    Billie Jean King was active both on and off the tennis court, and through her career, she led a campaign for the equal rights and prizes of women sports players. She founded and was the first president of the ‘Women’s Tennis Association’, established the ‘Women’s Sports Foundation’ with her husband, co-founded the ‘World Team Tennis’, and established the ‘Billie Jean King Leadership Initiative’ for diverse and inclusive leadership in the workforce. After she was outed as a lesbian and as a result lost her endorsements, she became an advocate for LGBT rights.

    “A champion is afraid of losing. Everyone else is afraid of winning”

    “A champion is afraid of losing. Everyone else is afraid of winning”


    More Interesting Anecdotes:

    • She began to play tennis when she was 11 years old because her parents wanted her to play a more “feminine sport”.
    • As a child, she bought her first racquet with the money she earned by herself.
    • At age 12 she was banned from her tennis group picture because she wore a tennis short instead of the traditional tennis dress.
    • In 2017, a movie based on the story of her famous “Battle of the Sexes” was released. It was directed by Valerie Faris and Jonathan Dayton.
    • The USTA National Tennis Center in Flushing, NY is named after her.
  • More About Her Legacy

    * 39 Grand Slam Titles
    * Presidential Medal of Freedom
    * Inducted into the International Tennis Hall of Fame

  • Watch and Learn More

  • One of Her Landmarks

    No Records Found

    Sorry, no records were found.
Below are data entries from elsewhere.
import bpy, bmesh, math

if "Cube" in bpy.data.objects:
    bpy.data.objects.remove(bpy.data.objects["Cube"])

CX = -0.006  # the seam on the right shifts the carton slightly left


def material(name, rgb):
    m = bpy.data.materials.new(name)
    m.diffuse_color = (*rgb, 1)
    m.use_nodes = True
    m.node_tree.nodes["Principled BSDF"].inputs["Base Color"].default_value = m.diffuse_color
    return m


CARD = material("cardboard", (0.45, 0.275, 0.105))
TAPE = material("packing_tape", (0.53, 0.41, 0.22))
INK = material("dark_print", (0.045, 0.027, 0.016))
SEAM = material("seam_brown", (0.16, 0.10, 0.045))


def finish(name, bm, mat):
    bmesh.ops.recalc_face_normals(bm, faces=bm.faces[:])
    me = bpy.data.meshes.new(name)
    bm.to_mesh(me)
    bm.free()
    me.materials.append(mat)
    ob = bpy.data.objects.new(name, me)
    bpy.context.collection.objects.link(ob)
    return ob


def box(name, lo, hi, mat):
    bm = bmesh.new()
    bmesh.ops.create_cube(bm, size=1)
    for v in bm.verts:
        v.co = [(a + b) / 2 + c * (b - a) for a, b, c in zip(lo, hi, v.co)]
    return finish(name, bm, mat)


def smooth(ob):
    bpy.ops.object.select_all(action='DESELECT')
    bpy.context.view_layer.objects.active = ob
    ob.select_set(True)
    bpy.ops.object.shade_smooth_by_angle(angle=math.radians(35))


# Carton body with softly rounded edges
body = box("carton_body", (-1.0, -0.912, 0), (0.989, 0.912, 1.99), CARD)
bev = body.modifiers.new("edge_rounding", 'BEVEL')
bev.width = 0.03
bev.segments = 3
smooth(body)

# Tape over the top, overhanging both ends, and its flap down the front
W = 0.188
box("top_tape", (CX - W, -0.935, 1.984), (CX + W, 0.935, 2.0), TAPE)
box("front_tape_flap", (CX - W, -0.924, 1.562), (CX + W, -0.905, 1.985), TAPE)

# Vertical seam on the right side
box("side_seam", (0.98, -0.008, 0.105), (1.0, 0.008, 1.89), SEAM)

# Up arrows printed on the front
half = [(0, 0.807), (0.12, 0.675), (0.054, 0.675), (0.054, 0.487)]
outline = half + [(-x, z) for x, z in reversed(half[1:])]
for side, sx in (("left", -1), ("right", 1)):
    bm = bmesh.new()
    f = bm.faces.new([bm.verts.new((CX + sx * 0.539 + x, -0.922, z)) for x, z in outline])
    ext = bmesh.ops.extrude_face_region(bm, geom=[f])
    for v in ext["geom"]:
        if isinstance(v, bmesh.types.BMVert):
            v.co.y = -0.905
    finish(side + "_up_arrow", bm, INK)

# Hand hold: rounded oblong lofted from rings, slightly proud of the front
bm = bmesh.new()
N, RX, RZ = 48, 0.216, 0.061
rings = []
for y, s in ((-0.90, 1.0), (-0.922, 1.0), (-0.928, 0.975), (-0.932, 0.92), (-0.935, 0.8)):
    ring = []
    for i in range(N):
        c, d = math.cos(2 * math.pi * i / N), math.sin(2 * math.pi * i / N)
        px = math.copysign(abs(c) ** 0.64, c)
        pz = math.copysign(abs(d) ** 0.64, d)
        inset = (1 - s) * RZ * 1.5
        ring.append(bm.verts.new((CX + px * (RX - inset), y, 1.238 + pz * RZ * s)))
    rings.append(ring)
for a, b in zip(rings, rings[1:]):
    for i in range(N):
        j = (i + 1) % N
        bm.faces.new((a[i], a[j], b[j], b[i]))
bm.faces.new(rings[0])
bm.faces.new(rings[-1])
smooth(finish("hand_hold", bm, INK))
Please adjust your search criteria and try again.

    Google Map Not Loaded

    Sorry, unable to load Google Maps API.


  • Woman Tags: Athlete, LGBTQ, NYC Women

    This tennis icon paved the way for women in sports | Billie Jean King

    Tennis legend Billie Jean King isn't just a pioneer of women's tennis — she's a pioneer for women getting paid. In this freewheeling conversation, she talks about identity, the role of sports in social justice, and the famous Battle of the Sexes match against Bobby Riggs.

    TEDTalks is a daily video podcast of the best talks and performances from the TED Conference, where the world's leading thinkers and doers give the talk of their lives in 18 minutes (or less). Look for talks on Technology, Entertainment and Design -- plus science, business, global issues, the arts and much more.
    Find closed captions and translated subtitles in many languages at

    Follow TED news on Twitter:
    Like TED on Facebook:

    Subscribe to our channel:

  • Billie Jean King's photograph, taken in 1979 by Lynn Gilbert. Presented at the National Portrait Gallery. Photo credit - WWP team.